I spent most of my first car ride to Mount Holyoke kicking the back of my stepdad’s seat. No, really, I was that terrible.
By the end of my junior year of high school, desperate to find the perfect fit, I had become a pro at touring colleges. Nearly every weekend, our itineraries filled with different schools to visit, my family hopped in the car and drove all around New England. After I showed interest in gender-minority institutions and absolutely fell in love with Bryn Mawr, Wellesley and Smith colleges, my parents suggested that we go check out Mount Holyoke.
“No,” I insisted, picturing the words “Holy Oak” in my head. “I won’t go to a religiously affiliated school.”
Before taking the fall 2018 course Making the Past: Geosciences in the Makerspace, I had never stepped foot in the Mount Holyoke Makerspace (which has since been relocated, expanded and renamed the Fimbel Maker & Innovation Lab).

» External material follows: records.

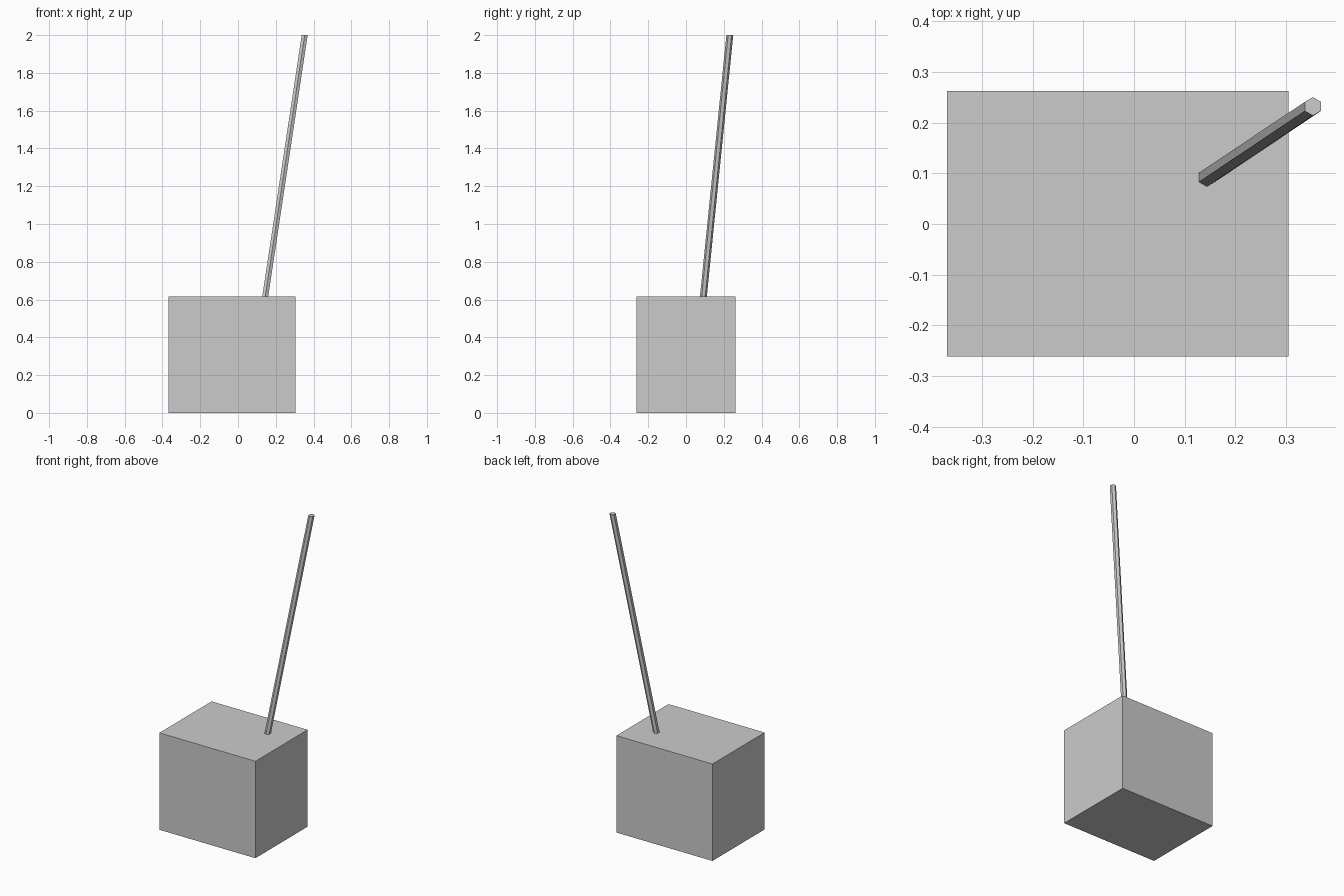
import bpy, bmesh
from mathutils import Vector

if "Cube" in bpy.data.objects:
    bpy.data.objects.remove(bpy.data.objects["Cube"])


def finish(bm, name):
    bmesh.ops.recalc_face_normals(bm, faces=bm.faces)
    mesh = bpy.data.meshes.new(name)
    bm.to_mesh(mesh)
    bm.free()
    obj = bpy.data.objects.new(name, mesh)
    bpy.context.collection.objects.link(obj)
    return obj


# Solid block standing on the ground
lo, hi = Vector((-0.369, -0.261, 0.0)), Vector((0.305, 0.262, 0.615))
bm = bmesh.new()
bmesh.ops.create_cube(bm, size=1)
for v in bm.verts:
    v.co = (lo + hi) / 2 + v.co * (hi - lo)
finish(bm, "base_block")

# Leaning six-sided pole, set slightly into the block
top, entry = Vector((0.353, 0.232, 2.0)), Vector((0.144, 0.092, 0.615))
foot = entry + (entry - top) * 0.01
bm = bmesh.new()
bmesh.ops.create_cone(bm, cap_ends=True, segments=6,
                      radius1=0.0182, radius2=0.0182, depth=1)
for v in bm.verts:
    end = top if v.co.z > 0 else foot
    v.co = end + Vector((v.co.x, v.co.y, 0))
finish(bm, "leaning_pole")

I had heard about the makerspace through advertisements for staff-led events and from friends who had taken classes there. I also knew that it was different from makerspaces at other colleges, which friends reported were only available to people with certain majors or were so restrictive that it was nearly impossible to reserve a time to use the equipment. I knew that ours was accessible for all Mount Holyoke students. I’d just never had a reason to use it. Until I signed up for a 100-level class. Part lecture, part design workshop, the class promised to explore dinosaurs and ancient species by utilizing high-tech equipment, which sounded like an intriguing combination.